TASK TO COMPLETE: Start at the line with "const step = Math.PI / 4;" in the records below, stop at the line with "const side = Math.cos(step", and return every line in that span exactly, the two end lines included.

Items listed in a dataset
■ ■ ■ ■

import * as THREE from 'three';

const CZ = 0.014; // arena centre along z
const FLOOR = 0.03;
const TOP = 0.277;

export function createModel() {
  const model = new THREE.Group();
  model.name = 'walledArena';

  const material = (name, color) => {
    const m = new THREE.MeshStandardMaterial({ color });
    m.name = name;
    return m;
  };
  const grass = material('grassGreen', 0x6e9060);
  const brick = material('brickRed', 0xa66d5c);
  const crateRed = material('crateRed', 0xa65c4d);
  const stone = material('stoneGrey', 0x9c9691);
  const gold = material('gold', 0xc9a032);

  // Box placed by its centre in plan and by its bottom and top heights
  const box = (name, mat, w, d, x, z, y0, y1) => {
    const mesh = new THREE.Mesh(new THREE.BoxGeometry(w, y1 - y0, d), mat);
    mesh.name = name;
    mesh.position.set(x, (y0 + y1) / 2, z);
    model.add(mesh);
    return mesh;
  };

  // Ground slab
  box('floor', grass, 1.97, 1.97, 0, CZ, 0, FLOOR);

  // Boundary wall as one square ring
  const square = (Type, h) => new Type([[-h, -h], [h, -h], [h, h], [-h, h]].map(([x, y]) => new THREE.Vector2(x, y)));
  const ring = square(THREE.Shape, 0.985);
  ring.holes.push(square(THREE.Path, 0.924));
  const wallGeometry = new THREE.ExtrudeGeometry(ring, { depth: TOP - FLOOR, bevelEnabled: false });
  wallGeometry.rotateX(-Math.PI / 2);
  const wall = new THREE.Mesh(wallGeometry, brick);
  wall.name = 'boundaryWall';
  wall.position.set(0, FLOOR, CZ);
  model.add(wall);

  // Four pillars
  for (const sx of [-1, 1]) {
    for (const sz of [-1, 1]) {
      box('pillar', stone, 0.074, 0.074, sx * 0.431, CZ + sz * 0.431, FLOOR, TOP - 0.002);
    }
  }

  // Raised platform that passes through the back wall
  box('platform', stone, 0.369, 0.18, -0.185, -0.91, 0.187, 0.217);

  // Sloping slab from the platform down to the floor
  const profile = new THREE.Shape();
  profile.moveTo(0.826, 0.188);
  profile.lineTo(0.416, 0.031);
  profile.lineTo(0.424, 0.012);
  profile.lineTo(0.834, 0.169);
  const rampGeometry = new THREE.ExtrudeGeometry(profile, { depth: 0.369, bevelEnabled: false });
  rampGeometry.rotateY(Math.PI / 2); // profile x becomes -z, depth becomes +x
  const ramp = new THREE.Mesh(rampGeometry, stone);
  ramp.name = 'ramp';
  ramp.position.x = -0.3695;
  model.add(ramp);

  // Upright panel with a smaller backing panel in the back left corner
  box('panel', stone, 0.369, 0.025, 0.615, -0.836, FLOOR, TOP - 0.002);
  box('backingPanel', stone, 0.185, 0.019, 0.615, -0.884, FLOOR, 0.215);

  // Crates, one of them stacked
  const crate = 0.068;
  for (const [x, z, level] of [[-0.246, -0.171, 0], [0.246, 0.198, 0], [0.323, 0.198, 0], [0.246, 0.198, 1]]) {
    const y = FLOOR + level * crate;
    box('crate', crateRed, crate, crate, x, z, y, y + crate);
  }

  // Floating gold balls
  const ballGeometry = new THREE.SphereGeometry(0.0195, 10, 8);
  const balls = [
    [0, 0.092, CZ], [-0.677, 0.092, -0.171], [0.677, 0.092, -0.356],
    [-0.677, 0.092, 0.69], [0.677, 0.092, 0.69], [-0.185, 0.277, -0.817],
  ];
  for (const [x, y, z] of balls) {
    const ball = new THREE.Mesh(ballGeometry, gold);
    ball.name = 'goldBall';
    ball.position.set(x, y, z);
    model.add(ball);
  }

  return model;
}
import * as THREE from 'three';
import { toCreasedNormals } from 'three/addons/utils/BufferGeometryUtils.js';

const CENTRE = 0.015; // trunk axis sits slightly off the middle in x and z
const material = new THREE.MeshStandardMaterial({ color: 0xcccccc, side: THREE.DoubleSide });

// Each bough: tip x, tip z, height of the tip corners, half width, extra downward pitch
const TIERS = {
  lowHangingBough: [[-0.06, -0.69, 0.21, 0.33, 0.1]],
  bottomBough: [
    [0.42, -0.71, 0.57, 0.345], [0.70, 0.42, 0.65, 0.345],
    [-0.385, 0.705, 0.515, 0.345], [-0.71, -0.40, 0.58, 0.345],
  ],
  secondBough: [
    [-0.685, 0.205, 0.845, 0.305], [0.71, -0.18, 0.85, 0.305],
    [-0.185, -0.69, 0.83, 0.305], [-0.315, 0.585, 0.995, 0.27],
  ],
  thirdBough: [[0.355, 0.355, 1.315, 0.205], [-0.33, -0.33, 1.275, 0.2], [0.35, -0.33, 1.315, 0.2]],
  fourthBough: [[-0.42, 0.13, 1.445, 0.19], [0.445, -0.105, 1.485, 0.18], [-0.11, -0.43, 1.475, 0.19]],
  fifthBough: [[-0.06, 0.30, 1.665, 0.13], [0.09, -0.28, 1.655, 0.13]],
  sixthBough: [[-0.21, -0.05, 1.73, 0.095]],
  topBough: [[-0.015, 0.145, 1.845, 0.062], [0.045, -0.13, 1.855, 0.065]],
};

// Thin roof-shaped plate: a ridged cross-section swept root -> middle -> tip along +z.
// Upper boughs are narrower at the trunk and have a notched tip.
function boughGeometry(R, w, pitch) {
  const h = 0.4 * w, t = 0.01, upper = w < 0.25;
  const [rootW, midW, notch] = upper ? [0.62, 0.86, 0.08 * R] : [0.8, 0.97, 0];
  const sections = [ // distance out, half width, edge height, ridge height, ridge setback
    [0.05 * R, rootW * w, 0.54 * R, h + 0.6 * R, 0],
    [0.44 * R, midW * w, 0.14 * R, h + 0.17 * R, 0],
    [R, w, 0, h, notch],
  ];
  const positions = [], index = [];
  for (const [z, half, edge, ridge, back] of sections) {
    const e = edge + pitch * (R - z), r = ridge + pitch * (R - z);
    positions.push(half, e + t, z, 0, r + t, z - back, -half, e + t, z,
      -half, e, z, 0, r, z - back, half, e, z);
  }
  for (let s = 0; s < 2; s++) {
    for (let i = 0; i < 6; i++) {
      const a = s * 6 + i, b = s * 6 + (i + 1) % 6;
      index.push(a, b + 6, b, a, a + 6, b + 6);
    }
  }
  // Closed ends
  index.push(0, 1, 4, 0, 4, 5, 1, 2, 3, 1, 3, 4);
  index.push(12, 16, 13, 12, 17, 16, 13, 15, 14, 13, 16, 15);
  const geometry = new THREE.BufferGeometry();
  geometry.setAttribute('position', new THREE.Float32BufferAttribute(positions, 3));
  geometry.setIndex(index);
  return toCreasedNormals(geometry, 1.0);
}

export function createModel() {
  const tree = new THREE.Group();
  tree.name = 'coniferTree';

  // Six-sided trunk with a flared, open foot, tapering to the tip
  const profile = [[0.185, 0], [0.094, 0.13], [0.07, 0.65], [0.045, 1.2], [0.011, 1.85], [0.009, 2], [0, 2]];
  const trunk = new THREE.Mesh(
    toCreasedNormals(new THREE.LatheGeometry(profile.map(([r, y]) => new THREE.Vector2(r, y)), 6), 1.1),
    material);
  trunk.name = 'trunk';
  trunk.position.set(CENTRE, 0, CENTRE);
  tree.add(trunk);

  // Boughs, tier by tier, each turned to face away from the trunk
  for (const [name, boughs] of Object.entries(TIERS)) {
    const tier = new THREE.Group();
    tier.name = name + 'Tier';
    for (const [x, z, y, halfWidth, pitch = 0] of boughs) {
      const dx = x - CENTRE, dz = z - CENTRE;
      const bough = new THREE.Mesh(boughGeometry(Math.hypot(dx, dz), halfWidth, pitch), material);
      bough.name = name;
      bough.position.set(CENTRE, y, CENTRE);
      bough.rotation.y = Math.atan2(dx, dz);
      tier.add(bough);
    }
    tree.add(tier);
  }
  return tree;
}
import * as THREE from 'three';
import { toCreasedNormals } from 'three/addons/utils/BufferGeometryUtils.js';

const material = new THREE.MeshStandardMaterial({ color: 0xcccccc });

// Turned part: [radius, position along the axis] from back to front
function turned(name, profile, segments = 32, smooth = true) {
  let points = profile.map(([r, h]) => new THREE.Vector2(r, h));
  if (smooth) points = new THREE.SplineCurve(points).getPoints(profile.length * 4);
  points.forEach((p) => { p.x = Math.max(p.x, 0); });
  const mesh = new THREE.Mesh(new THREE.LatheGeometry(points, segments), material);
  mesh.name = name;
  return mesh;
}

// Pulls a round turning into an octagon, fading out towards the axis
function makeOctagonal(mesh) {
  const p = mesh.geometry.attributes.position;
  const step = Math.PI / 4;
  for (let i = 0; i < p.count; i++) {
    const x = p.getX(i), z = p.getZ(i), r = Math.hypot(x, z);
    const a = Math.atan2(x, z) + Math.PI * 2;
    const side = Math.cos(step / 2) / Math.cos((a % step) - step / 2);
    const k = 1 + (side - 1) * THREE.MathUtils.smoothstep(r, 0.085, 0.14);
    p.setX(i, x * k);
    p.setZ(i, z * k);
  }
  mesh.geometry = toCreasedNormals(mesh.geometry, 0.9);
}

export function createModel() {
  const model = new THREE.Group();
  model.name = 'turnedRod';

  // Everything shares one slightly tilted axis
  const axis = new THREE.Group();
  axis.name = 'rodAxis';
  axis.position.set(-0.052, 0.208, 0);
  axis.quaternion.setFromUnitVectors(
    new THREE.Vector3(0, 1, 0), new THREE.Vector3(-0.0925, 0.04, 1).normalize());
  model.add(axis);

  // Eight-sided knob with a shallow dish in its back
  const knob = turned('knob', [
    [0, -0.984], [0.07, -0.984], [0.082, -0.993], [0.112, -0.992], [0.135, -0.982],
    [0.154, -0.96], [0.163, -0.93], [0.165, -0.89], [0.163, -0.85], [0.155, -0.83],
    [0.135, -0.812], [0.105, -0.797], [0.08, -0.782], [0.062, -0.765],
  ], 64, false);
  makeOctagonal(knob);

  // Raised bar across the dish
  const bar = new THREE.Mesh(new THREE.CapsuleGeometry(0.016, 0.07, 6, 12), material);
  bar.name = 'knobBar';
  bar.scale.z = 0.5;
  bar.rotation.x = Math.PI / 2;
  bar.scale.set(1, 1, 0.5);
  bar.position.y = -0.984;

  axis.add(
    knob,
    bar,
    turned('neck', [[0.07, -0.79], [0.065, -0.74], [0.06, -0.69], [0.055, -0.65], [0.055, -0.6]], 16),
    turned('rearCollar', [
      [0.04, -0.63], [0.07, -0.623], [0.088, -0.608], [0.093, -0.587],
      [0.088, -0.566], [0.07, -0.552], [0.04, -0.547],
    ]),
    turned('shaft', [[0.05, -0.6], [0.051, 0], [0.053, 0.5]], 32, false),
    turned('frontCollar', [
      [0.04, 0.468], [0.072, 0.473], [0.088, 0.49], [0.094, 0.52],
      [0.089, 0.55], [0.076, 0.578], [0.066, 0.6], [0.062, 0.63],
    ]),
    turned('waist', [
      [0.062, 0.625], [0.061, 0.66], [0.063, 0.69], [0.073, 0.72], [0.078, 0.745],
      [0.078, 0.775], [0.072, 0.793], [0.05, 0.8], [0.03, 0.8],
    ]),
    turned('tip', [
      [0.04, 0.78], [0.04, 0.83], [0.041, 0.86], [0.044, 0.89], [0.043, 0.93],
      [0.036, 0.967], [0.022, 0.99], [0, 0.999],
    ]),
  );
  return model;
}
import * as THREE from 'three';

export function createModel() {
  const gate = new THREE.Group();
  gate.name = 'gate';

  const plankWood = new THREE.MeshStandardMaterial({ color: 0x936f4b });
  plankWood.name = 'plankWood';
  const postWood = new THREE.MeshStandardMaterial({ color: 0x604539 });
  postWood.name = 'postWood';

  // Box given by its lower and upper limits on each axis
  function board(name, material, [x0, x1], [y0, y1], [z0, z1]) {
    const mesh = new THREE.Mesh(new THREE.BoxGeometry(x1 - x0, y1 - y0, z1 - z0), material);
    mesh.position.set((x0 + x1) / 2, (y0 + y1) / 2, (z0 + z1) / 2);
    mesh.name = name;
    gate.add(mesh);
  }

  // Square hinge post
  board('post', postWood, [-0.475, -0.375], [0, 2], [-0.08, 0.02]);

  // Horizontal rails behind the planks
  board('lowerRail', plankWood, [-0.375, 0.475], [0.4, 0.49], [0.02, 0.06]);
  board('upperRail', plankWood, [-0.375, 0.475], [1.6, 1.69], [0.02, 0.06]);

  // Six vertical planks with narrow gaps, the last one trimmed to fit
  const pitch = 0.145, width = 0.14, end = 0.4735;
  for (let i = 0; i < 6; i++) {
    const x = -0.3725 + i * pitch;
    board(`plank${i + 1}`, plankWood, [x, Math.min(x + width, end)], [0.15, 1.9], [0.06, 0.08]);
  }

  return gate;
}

■ ■ ■ ■

WRITTEN ANSWER:
  const step = Math.PI / 4;
  for (let i = 0; i < p.count; i++) {
    const x = p.getX(i), z = p.getZ(i), r = Math.hypot(x, z);
    const a = Math.atan2(x, z) + Math.PI * 2;
    const side = Math.cos(step / 2) / Math.cos((a % step) - step / 2);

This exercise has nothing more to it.